(The data)
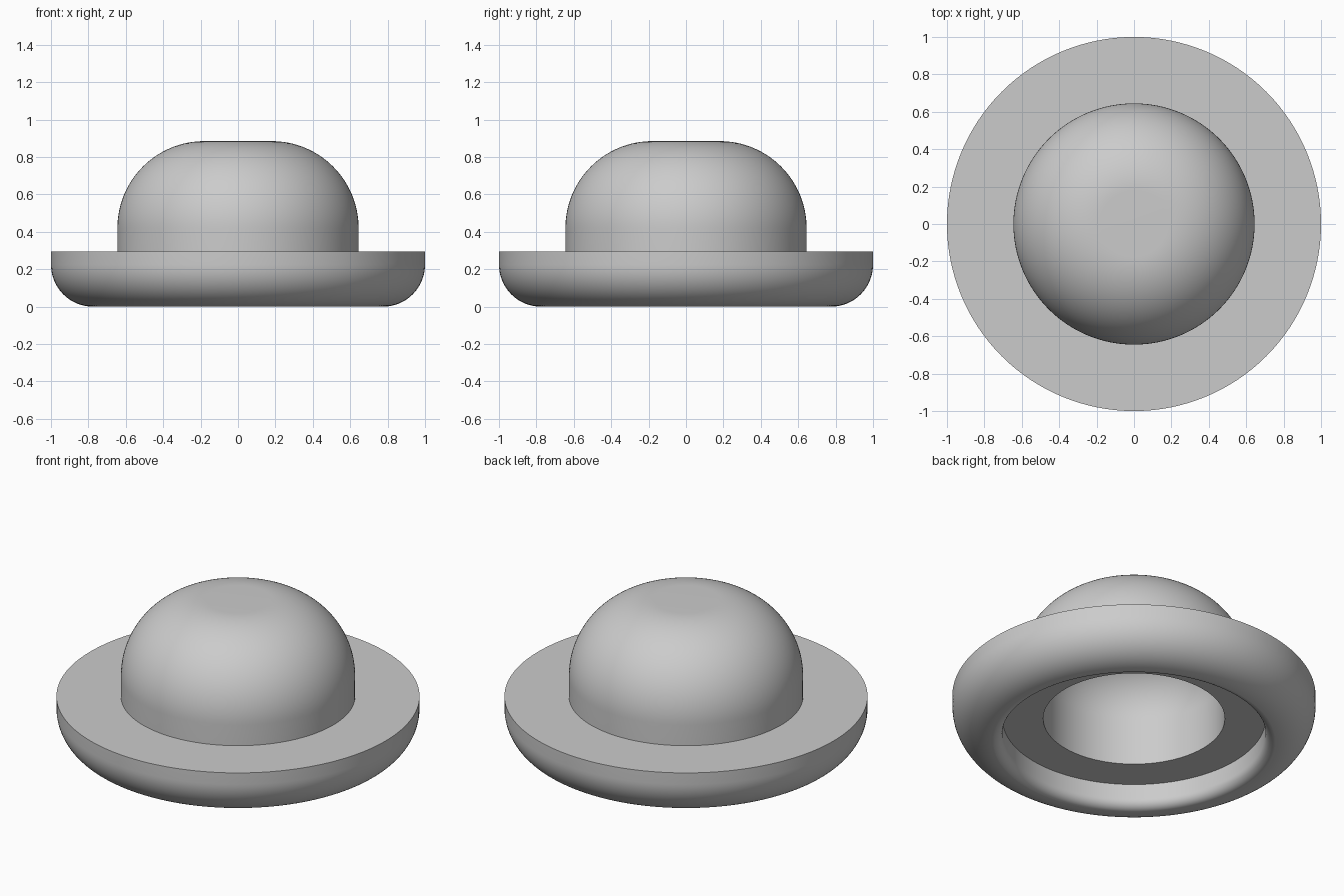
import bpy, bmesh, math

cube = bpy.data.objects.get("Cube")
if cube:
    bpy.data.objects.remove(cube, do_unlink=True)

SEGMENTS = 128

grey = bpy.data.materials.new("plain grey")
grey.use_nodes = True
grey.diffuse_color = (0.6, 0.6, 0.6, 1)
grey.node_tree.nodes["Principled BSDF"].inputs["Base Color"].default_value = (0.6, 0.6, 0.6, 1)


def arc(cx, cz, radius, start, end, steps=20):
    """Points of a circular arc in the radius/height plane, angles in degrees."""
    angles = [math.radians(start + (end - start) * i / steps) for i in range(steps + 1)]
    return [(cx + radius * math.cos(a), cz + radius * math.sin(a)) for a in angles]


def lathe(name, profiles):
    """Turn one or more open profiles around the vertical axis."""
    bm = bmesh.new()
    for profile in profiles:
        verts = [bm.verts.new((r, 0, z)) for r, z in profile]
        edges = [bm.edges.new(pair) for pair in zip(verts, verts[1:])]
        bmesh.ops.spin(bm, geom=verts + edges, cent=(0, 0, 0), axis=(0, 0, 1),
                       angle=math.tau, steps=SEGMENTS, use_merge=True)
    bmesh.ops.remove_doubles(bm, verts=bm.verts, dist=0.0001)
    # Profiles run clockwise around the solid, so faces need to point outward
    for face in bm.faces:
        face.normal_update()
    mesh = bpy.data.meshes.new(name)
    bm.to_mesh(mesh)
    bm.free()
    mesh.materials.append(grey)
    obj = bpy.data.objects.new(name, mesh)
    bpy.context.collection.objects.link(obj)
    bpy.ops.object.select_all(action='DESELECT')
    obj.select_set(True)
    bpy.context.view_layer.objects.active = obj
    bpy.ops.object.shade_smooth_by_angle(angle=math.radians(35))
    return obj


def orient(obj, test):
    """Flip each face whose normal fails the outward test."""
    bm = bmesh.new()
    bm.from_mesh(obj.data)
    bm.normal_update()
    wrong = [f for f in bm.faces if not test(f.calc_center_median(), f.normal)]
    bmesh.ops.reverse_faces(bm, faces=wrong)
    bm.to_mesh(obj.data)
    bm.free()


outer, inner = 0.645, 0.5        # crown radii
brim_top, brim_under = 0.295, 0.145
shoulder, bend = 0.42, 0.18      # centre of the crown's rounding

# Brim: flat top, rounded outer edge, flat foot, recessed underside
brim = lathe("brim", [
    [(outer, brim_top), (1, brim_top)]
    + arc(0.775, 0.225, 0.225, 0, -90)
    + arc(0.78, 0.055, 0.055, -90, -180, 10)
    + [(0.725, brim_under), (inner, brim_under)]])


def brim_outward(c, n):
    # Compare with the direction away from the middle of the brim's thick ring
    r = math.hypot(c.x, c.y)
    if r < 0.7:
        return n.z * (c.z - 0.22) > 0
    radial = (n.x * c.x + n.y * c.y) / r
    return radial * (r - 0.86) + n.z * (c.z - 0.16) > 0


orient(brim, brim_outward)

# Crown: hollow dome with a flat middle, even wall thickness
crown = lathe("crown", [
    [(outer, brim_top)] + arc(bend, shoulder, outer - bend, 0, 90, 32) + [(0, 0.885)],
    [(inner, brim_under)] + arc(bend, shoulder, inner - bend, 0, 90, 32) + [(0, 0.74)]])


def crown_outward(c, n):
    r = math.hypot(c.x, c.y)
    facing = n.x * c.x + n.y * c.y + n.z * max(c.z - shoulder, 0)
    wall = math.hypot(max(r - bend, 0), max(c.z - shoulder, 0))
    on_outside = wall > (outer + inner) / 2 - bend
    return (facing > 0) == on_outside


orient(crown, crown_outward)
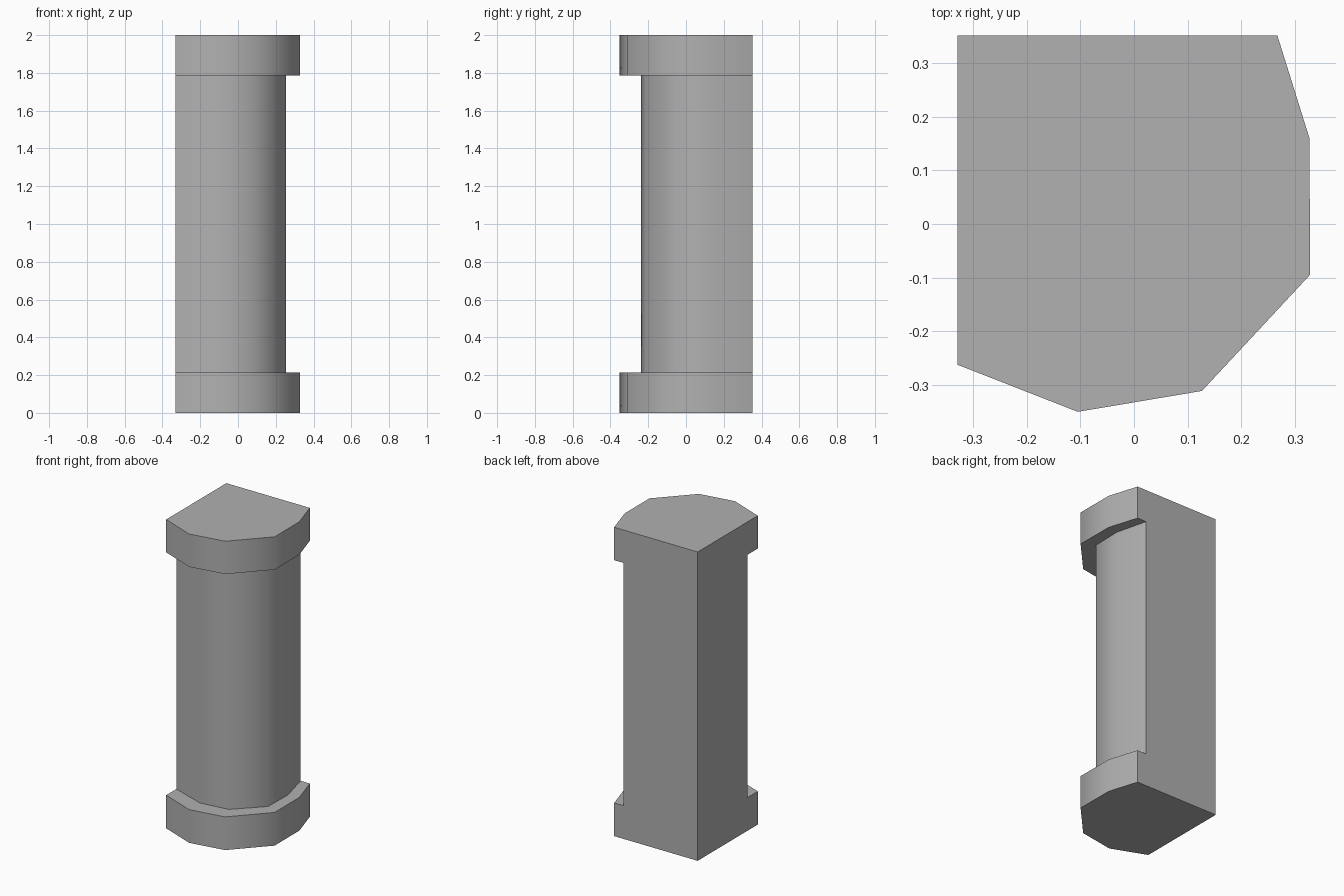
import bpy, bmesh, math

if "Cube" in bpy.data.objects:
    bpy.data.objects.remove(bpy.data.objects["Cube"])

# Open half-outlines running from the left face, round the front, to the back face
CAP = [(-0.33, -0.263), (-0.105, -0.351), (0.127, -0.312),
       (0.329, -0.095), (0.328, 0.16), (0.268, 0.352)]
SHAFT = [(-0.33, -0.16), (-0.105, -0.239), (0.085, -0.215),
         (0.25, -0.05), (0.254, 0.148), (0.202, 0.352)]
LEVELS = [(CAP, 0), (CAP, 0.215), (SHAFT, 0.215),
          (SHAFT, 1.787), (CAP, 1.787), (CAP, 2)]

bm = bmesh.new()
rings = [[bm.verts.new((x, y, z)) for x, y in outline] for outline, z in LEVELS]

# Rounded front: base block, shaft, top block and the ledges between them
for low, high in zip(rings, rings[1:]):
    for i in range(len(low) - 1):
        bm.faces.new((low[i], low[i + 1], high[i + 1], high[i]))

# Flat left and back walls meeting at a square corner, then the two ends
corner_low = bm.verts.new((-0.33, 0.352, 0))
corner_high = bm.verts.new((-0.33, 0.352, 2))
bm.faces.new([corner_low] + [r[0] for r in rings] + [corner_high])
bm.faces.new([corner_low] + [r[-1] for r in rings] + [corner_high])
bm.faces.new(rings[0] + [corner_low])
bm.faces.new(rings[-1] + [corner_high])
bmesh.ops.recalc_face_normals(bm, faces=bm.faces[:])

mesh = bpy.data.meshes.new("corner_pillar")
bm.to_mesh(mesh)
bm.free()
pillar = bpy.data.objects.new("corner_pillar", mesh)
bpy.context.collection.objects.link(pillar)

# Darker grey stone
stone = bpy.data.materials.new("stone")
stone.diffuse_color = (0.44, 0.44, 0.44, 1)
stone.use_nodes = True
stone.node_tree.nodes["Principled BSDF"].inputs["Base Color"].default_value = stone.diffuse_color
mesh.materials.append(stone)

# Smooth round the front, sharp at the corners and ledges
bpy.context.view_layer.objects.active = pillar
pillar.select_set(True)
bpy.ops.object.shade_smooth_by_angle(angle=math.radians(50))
(End The data)
- What is expected: Would you copy out the data exactly, leaving every picture out?

- Result:
import bpy, bmesh, math

cube = bpy.data.objects.get("Cube")
if cube:
    bpy.data.objects.remove(cube, do_unlink=True)

SEGMENTS = 128

grey = bpy.data.materials.new("plain grey")
grey.use_nodes = True
grey.diffuse_color = (0.6, 0.6, 0.6, 1)
grey.node_tree.nodes["Principled BSDF"].inputs["Base Color"].default_value = (0.6, 0.6, 0.6, 1)


def arc(cx, cz, radius, start, end, steps=20):
    """Points of a circular arc in the radius/height plane, angles in degrees."""
    angles = [math.radians(start + (end - start) * i / steps) for i in range(steps + 1)]
    return [(cx + radius * math.cos(a), cz + radius * math.sin(a)) for a in angles]


def lathe(name, profiles):
    """Turn one or more open profiles around the vertical axis."""
    bm = bmesh.new()
    for profile in profiles:
        verts = [bm.verts.new((r, 0, z)) for r, z in profile]
        edges = [bm.edges.new(pair) for pair in zip(verts, verts[1:])]
        bmesh.ops.spin(bm, geom=verts + edges, cent=(0, 0, 0), axis=(0, 0, 1),
                       angle=math.tau, steps=SEGMENTS, use_merge=True)
    bmesh.ops.remove_doubles(bm, verts=bm.verts, dist=0.0001)
    # Profiles run clockwise around the solid, so faces need to point outward
    for face in bm.faces:
        face.normal_update()
    mesh = bpy.data.meshes.new(name)
    bm.to_mesh(mesh)
    bm.free()
    mesh.materials.append(grey)
    obj = bpy.data.objects.new(name, mesh)
    bpy.context.collection.objects.link(obj)
    bpy.ops.object.select_all(action='DESELECT')
    obj.select_set(True)
    bpy.context.view_layer.objects.active = obj
    bpy.ops.object.shade_smooth_by_angle(angle=math.radians(35))
    return obj


def orient(obj, test):
    """Flip each face whose normal fails the outward test."""
    bm = bmesh.new()
    bm.from_mesh(obj.data)
    bm.normal_update()
    wrong = [f for f in bm.faces if not test(f.calc_center_median(), f.normal)]
    bmesh.ops.reverse_faces(bm, faces=wrong)
    bm.to_mesh(obj.data)
    bm.free()


outer, inner = 0.645, 0.5        # crown radii
brim_top, brim_under = 0.295, 0.145
shoulder, bend = 0.42, 0.18      # centre of the crown's rounding

# Brim: flat top, rounded outer edge, flat foot, recessed underside
brim = lathe("brim", [
    [(outer, brim_top), (1, brim_top)]
    + arc(0.775, 0.225, 0.225, 0, -90)
    + arc(0.78, 0.055, 0.055, -90, -180, 10)
    + [(0.725, brim_under), (inner, brim_under)]])


def brim_outward(c, n):
    # Compare with the direction away from the middle of the brim's thick ring
    r = math.hypot(c.x, c.y)
    if r < 0.7:
        return n.z * (c.z - 0.22) > 0
    radial = (n.x * c.x + n.y * c.y) / r
    return radial * (r - 0.86) + n.z * (c.z - 0.16) > 0


orient(brim, brim_outward)

# Crown: hollow dome with a flat middle, even wall thickness
crown = lathe("crown", [
    [(outer, brim_top)] + arc(bend, shoulder, outer - bend, 0, 90, 32) + [(0, 0.885)],
    [(inner, brim_under)] + arc(bend, shoulder, inner - bend, 0, 90, 32) + [(0, 0.74)]])


def crown_outward(c, n):
    r = math.hypot(c.x, c.y)
    facing = n.x * c.x + n.y * c.y + n.z * max(c.z - shoulder, 0)
    wall = math.hypot(max(r - bend, 0), max(c.z - shoulder, 0))
    on_outside = wall > (outer + inner) / 2 - bend
    return (facing > 0) == on_outside


orient(crown, crown_outward)
import bpy, bmesh, math

if "Cube" in bpy.data.objects:
    bpy.data.objects.remove(bpy.data.objects["Cube"])

# Open half-outlines running from the left face, round the front, to the back face
CAP = [(-0.33, -0.263), (-0.105, -0.351), (0.127, -0.312),
       (0.329, -0.095), (0.328, 0.16), (0.268, 0.352)]
SHAFT = [(-0.33, -0.16), (-0.105, -0.239), (0.085, -0.215),
         (0.25, -0.05), (0.254, 0.148), (0.202, 0.352)]
LEVELS = [(CAP, 0), (CAP, 0.215), (SHAFT, 0.215),
          (SHAFT, 1.787), (CAP, 1.787), (CAP, 2)]

bm = bmesh.new()
rings = [[bm.verts.new((x, y, z)) for x, y in outline] for outline, z in LEVELS]

# Rounded front: base block, shaft, top block and the ledges between them
for low, high in zip(rings, rings[1:]):
    for i in range(len(low) - 1):
        bm.faces.new((low[i], low[i + 1], high[i + 1], high[i]))

# Flat left and back walls meeting at a square corner, then the two ends
corner_low = bm.verts.new((-0.33, 0.352, 0))
corner_high = bm.verts.new((-0.33, 0.352, 2))
bm.faces.new([corner_low] + [r[0] for r in rings] + [corner_high])
bm.faces.new([corner_low] + [r[-1] for r in rings] + [corner_high])
bm.faces.new(rings[0] + [corner_low])
bm.faces.new(rings[-1] + [corner_high])
bmesh.ops.recalc_face_normals(bm, faces=bm.faces[:])

mesh = bpy.data.meshes.new("corner_pillar")
bm.to_mesh(mesh)
bm.free()
pillar = bpy.data.objects.new("corner_pillar", mesh)
bpy.context.collection.objects.link(pillar)

# Darker grey stone
stone = bpy.data.materials.new("stone")
stone.diffuse_color = (0.44, 0.44, 0.44, 1)
stone.use_nodes = True
stone.node_tree.nodes["Principled BSDF"].inputs["Base Color"].default_value = stone.diffuse_color
mesh.materials.append(stone)

# Smooth round the front, sharp at the corners and ledges
bpy.context.view_layer.objects.active = pillar
pillar.select_set(True)
bpy.ops.object.shade_smooth_by_angle(angle=math.radians(50))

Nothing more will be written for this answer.